◆ **Aim of the exercise**: Copy the records below line by line and word for word, from the very first line through the line with "t = i / steps", omitting each picture.

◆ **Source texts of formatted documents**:
⟨

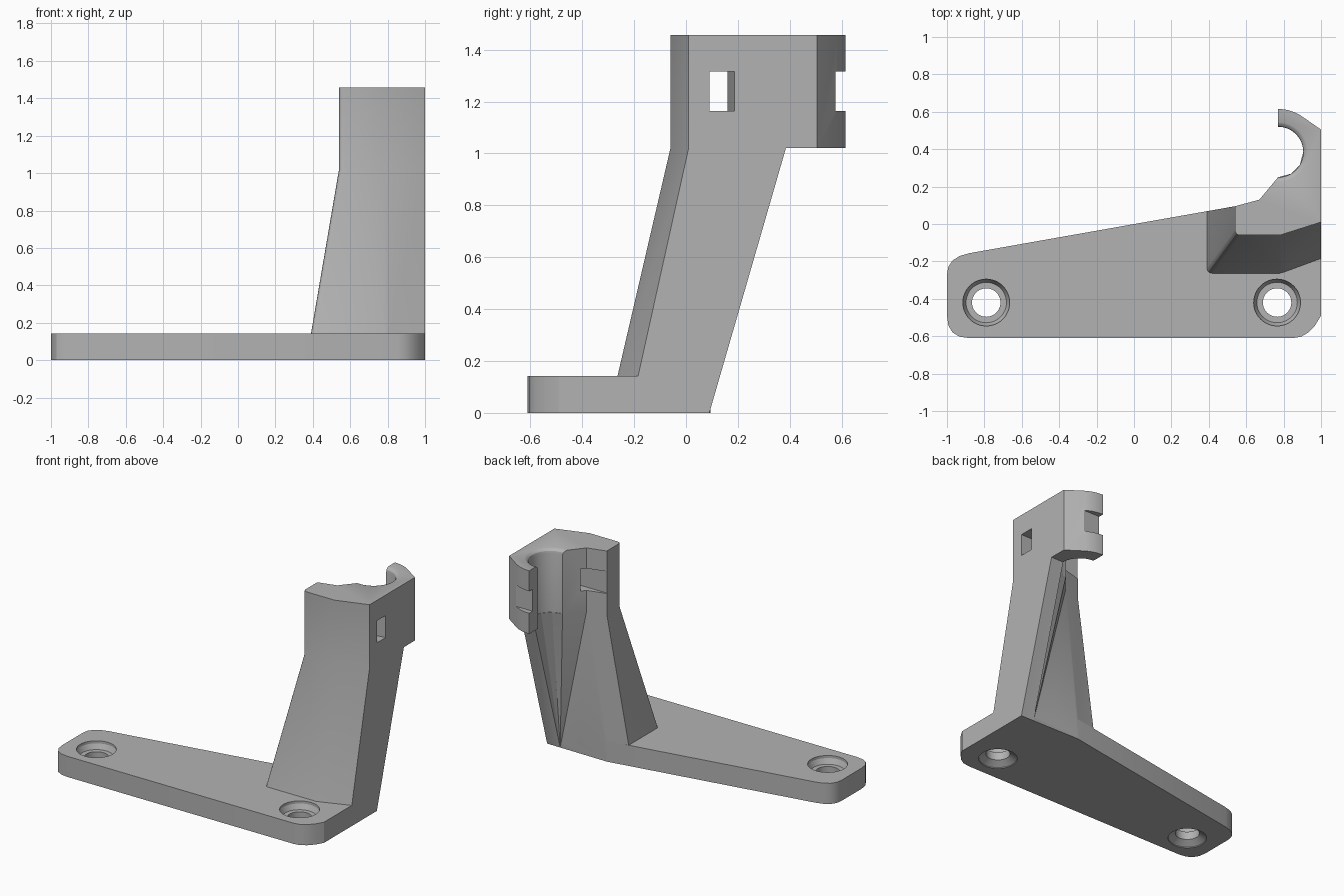
import bpy, bmesh
from math import sin, cos, pi, radians

cube = bpy.data.objects.get("Cube")
if cube:
    bpy.data.objects.remove(cube)

grey = bpy.data.materials.new("plain grey")
grey.use_nodes = True
grey.diffuse_color = (0.45, 0.45, 0.45, 1)
grey.node_tree.nodes["Principled BSDF"].inputs["Base Color"].default_value = (0.45, 0.45, 0.45, 1)


def loft(name, rings):
    """Solid through rings of 3D points, capped at both ends."""
    bm = bmesh.new()
    rows = [[bm.verts.new(p) for p in ring] for ring in rings]
    n = len(rows[0])
    for a, b in zip(rows, rows[1:]):
        for i in range(n):
            j = (i + 1) % n
            bm.faces.new((a[i], a[j], b[j], b[i]))
    bm.faces.new(rows[0])
    bm.faces.new(rows[-1])
    bmesh.ops.remove_doubles(bm, verts=bm.verts, dist=0.0005)
    bmesh.ops.connect_verts_nonplanar(bm, angle_limit=0.005, faces=bm.faces)
    bmesh.ops.recalc_face_normals(bm, faces=bm.faces)
    mesh = bpy.data.meshes.new(name)
    bm.to_mesh(mesh)
    bm.free()
    mesh.materials.append(grey)
    obj = bpy.data.objects.new(name, mesh)
    bpy.context.collection.objects.link(obj)
    return obj


def prism(name, outline, z0, z1):
    return loft(name, [[(x, y, z) for x, y in outline] for z in (z0, z1)])


def lathe(name, cx, cy, profile, sides=48):
    return loft(name, [[(cx + r * cos(2 * pi * i / sides), cy + r * sin(2 * pi * i / sides), z)
                        for i in range(sides)] for r, z in profile])


def combine(target, other, operation):
    mod = target.modifiers.new("combine", 'BOOLEAN')
    mod.operation = operation
    mod.solver = 'EXACT'
    mod.object = other
    bpy.context.view_layer.objects.active = target
    bpy.ops.object.modifier_apply(modifier=mod.name)
    bpy.data.objects.remove(other)


def rounded(before, corner, after, steps=4):
    """Curve that rounds a corner between two points."""
    pts = []
    for i in range(steps + 1):
        t = i / steps
        pts.append(tuple((1 - t) ** 2 * a + 2 * t * (1 - t) * b + t * t * c
                         for a, b, c in zip(before, corner, after)))
    return pts


# Foot plate with rounded corners
plate = (rounded((-1, -0.49), (-1, -0.61), (-0.88, -0.61))
         + rounded((0.85, -0.61), (0.94, -0.61), (1, -0.49))
         + [(1, 0.09), (0.54, 0.095)]
         + rounded((-0.88, -0.156), (-1, -0.177), (-1, -0.27)))
bracket = prism("bracket", plate, 0, 0.143)

# Screw holes, recessed from both faces
for x in (-0.79, 0.765):
    hole = lathe("screw_hole", x, -0.42, [(0.125, -0.01), (0.12, 0.005), (0.076, 0.035),
                 (0.076, 0.09), (0.108, 0.09), (0.125, 0.125), (0.125, 0.16)])
    combine(bracket, hole, 'DIFFERENCE')

# Leaning post, tapered from the plate up to the clamp
cx, cy, bore = 0.77, 0.385, 0.135
arc = [(cx + bore * cos(radians(a)), cy + bore * sin(radians(a))) for a in (0, -30, -60, -90)]
post_top = ([(1, 0.01), (1, cy)] + arc + [(0.67, 0.13), (0.54, 0.095)]
            + rounded((0.54, -0.03), (0.54, -0.06), (0.57, -0.06)) + [(0.78, -0.06)])
post_foot = ([(1, -0.216), (1, 0.09)] + [(0.9, 0.09)] * len(arc) + [(0.75, 0.09), (0.54, 0.0945)]
             + rounded((0.366, -0.267), (0.366, -0.297), (0.396, -0.297)) + [(0.78, -0.297)])
post_foot.insert(8, (0.366, 0.064))
post_top.insert(8, (0.54, 0.095))
post = loft("post", [[(x, y, 0) for x, y in post_foot], [(x, y, 1.02) for x, y in post_top]])

# Clamp head with hooked tip
hook = [(cx + 0.23 * cos(radians(a)), cy + 0.23 * sin(radians(a))) for a in range(60, 91, 5)]
head = ([(1, 0.01), (1, 0.505)] + hook + [(cx, 0.25), (0.67, 0.13), (0.54, 0.095)]
        + rounded((0.54, -0.03), (0.54, -0.06), (0.57, -0.06)) + [(0.78, -0.06)])
clamp = prism("clamp", head, 1.02, 1.457)

# Bore with a softened upper rim
combine(clamp, lathe("bore", cx, cy, [(bore, 1), (bore, 1.427), (0.139, 1.442),
                                      (0.15, 1.453), (0.167, 1.46), (0.167, 1.5)]), 'DIFFERENCE')

# Strap slot through the head and strap notch behind the hook
slot = [(0.4, 0.09), (1.1, 0.09), (1.1, 0.205), (0.85, 0.16), (0.4, 0.16)]
notch = [(0.6, 0.577), (1.1, 0.577), (1.1, 0.7), (0.6, 0.7)]
for outline in (slot, notch):
    combine(clamp, prism("strap_cutter", outline, 1.163, 1.315), 'DIFFERENCE')

# Join into one solid
combine(bracket, post, 'UNION')
combine(bracket, clamp, 'UNION')
bpy.ops.object.select_all(action='DESELECT')
bracket.select_set(True)
bpy.context.view_layer.objects.active = bracket
bpy.ops.object.shade_smooth_by_angle(angle=radians(25))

⟩

◆ **Solution**:
import bpy, bmesh
from math import sin, cos, pi, radians

cube = bpy.data.objects.get("Cube")
if cube:
    bpy.data.objects.remove(cube)

grey = bpy.data.materials.new("plain grey")
grey.use_nodes = True
grey.diffuse_color = (0.45, 0.45, 0.45, 1)
grey.node_tree.nodes["Principled BSDF"].inputs["Base Color"].default_value = (0.45, 0.45, 0.45, 1)


def loft(name, rings):
    """Solid through rings of 3D points, capped at both ends."""
    bm = bmesh.new()
    rows = [[bm.verts.new(p) for p in ring] for ring in rings]
    n = len(rows[0])
    for a, b in zip(rows, rows[1:]):
        for i in range(n):
            j = (i + 1) % n
            bm.faces.new((a[i], a[j], b[j], b[i]))
    bm.faces.new(rows[0])
    bm.faces.new(rows[-1])
    bmesh.ops.remove_doubles(bm, verts=bm.verts, dist=0.0005)
    bmesh.ops.connect_verts_nonplanar(bm, angle_limit=0.005, faces=bm.faces)
    bmesh.ops.recalc_face_normals(bm, faces=bm.faces)
    mesh = bpy.data.meshes.new(name)
    bm.to_mesh(mesh)
    bm.free()
    mesh.materials.append(grey)
    obj = bpy.data.objects.new(name, mesh)
    bpy.context.collection.objects.link(obj)
    return obj


def prism(name, outline, z0, z1):
    return loft(name, [[(x, y, z) for x, y in outline] for z in (z0, z1)])


def lathe(name, cx, cy, profile, sides=48):
    return loft(name, [[(cx + r * cos(2 * pi * i / sides), cy + r * sin(2 * pi * i / sides), z)
                        for i in range(sides)] for r, z in profile])


def combine(target, other, operation):
    mod = target.modifiers.new("combine", 'BOOLEAN')
    mod.operation = operation
    mod.solver = 'EXACT'
    mod.object = other
    bpy.context.view_layer.objects.active = target
    bpy.ops.object.modifier_apply(modifier=mod.name)
    bpy.data.objects.remove(other)


def rounded(before, corner, after, steps=4):
    """Curve that rounds a corner between two points."""
    pts = []
    for i in range(steps + 1):
        t = i / steps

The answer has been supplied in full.